Murder Mentors for Copycat Killers

Some serial killers pattern themselves after others they admire.

Posted Jul 23, 2013

Madison had exploited the many foreclosed or abandoned homes in East Cleveland to hide his gruesome deeds. Police suspect they will find a few more victims.

Like another Cleveland serial killer, Anthony Sowell, Madison’s comfort zone for killing was close to home. In fact, he’d reportedly looked to Sowell’s example and had threatened to do the same thing. "He [Madison] said some things that led us to believe that in some way, shape, or form, Sowell might be an influence," the East Cleveland mayor, Gary Norton, told the Associated Press.

In 2009, the mostly nude bodies of 11 women were found in garbage bags and plastic sheets throughout Sowell’s home and yard. Since then, he’s been convicted and sentenced to death.

Madison probably figured this wouldn’t happen to him. He’s like other killers who find inspiration in “murder mentors.” They study the methods and believe they can avoid the mistakes.

Colin Ireland and Dennis Rader both researched other killers in order to fit the criteria of a serial killer. Both even called in their crimes to media or police to ensure that investigators would make the right links. They wanted credit.

Rader’s primary role models were H. H. Holmes (19th century) and Harvey Glatman (1950s). Rader was fascinated with how Holmes had created a sophisticated persona as an educated gentleman while simultaneously luring women into his fatal traps. Once finished, he’d strip the flesh off their corpses and sell their skeletons to corpse dealers for medical schools. He’d accomplished this in the midst of a bustling city, Chicago, with no one the wiser until he screwed up in Philadelphia.

Israel Keyes, who committed suicide in prison last year after he was arrested for killing a young woman in Alaska, was a student of Ted Bundy. He mentioned being interested in serial killers “because that’s what I was.” Although he denied patterning himself on anyone, it's clear that Bundy was his role model.

During the 1970s, Bundy had murdered at least 30 girls and young women in half a dozen states from the Pacific Northwest to Florida. He’d honed the sort of double life to which Keyes aspired, passing as a law student while killing as he pleased. Keyes studied the true crime books about Bundy, paying special attention to Bundy’s errors. That part he did not want to repeat.

In 1977, officials had transported Bundy to Colorado to face murder charges there, but he escaped and went to Florida. Around this time, Keyes noted, Bundy had grown careless. On January 15, 1978, Bundy entered a sorority house without a plan and attacked five women, killing two. A month later, he grabbed a twelve-year-old girl in broad daylight. Soon thereafter, he was caught in a stolen car. Convicted of three murders, he got three death sentences.

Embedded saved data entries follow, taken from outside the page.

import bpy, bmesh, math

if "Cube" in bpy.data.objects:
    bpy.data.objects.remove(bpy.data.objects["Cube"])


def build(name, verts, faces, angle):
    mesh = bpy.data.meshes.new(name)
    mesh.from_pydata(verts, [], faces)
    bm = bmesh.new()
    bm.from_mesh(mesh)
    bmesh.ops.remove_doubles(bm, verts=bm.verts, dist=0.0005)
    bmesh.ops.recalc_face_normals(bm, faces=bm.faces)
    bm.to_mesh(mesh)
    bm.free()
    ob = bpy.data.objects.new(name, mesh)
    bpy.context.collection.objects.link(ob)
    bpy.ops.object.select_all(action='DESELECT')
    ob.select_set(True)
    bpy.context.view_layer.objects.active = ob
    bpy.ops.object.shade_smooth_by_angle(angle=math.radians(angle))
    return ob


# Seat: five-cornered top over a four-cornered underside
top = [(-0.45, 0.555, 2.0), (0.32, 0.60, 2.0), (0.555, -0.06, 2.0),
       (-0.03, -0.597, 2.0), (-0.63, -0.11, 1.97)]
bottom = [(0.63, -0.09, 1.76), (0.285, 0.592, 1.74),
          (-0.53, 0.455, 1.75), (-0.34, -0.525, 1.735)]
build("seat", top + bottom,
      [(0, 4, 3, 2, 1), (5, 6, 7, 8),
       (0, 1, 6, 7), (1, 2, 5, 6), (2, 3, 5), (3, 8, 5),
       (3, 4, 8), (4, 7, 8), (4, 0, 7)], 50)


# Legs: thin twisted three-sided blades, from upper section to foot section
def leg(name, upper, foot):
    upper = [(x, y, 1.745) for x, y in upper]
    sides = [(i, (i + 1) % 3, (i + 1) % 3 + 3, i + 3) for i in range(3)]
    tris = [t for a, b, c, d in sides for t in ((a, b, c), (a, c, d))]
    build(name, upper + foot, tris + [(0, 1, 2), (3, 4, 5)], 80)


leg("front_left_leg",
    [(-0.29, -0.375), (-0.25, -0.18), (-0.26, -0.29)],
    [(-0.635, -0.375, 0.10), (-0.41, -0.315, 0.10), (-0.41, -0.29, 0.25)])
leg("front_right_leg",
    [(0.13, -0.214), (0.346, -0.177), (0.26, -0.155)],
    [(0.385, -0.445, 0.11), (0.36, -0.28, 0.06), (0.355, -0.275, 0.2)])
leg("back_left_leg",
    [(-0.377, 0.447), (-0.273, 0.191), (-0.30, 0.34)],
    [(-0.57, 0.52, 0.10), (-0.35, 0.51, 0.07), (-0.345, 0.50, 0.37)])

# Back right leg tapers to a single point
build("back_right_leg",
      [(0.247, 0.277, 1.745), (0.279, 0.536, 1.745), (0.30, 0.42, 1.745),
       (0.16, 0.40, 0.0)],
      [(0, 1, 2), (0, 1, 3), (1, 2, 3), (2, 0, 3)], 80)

It was mostly thoughtlessness that tripped him up, Keyes believed. Bundy had put a lot of miles on his own car as he drove around the Western states, and had paid for gas with a credit card. This all became circumstantial evidence against him. So Keyes had rented cars, robbed banks, and buried cash and murder kits in places where he could later return to seek victims. He avoided paper trails.

Bundy described a malignant being – an “entity” – that emerged from him when he was tense or drunk. Keyes had felt something similar, so he found much about Bundy with which to identify. Like Bundy, the idea that he got away with murder made him feel powerful. And, like Bundy, he got careless. Even in a rental car, far from Alaska, using only cash, Keyes was caught.

Jimmy Rodes, in the same prison with Bundy, reportedly asked for predatory advice. Bundy supposedly slipped him a newspaper with personal ads circled and Rodes used one to start a correspondence there. When he later got out of prison, he left a trail of his own victims. Rodes, alias Cesar Barone, was convicted of four murders.

Murder mentors, knowingly or unknowingly, provide one or more of several things for wannabes: 1) as role models, their MO offers a frame for how to carry out murder and hide bodies; 2) their boldness can be empowering; and 3) media attention gives them an exciting aura. The more celebrity a serial killer attains, the more attractive he is to copycats.

Madison, once-convicted, knew that to continue his assaults without getting caught, he’d have to kill the witnesses. He had but to look around to see all the abandoned houses as seemingly perfect hiding places. He had but to read in the papers about Anthony Sowell’s method of wrapping victims in plastic. He had but to feel a strong enough need to act. From there, it’s a short path to becoming a copycat.

Mayor Norton sums it up: "Unfortunately, this is a sick individual who appears to have been influenced by another sick individual.” Madison certainly won't be the last.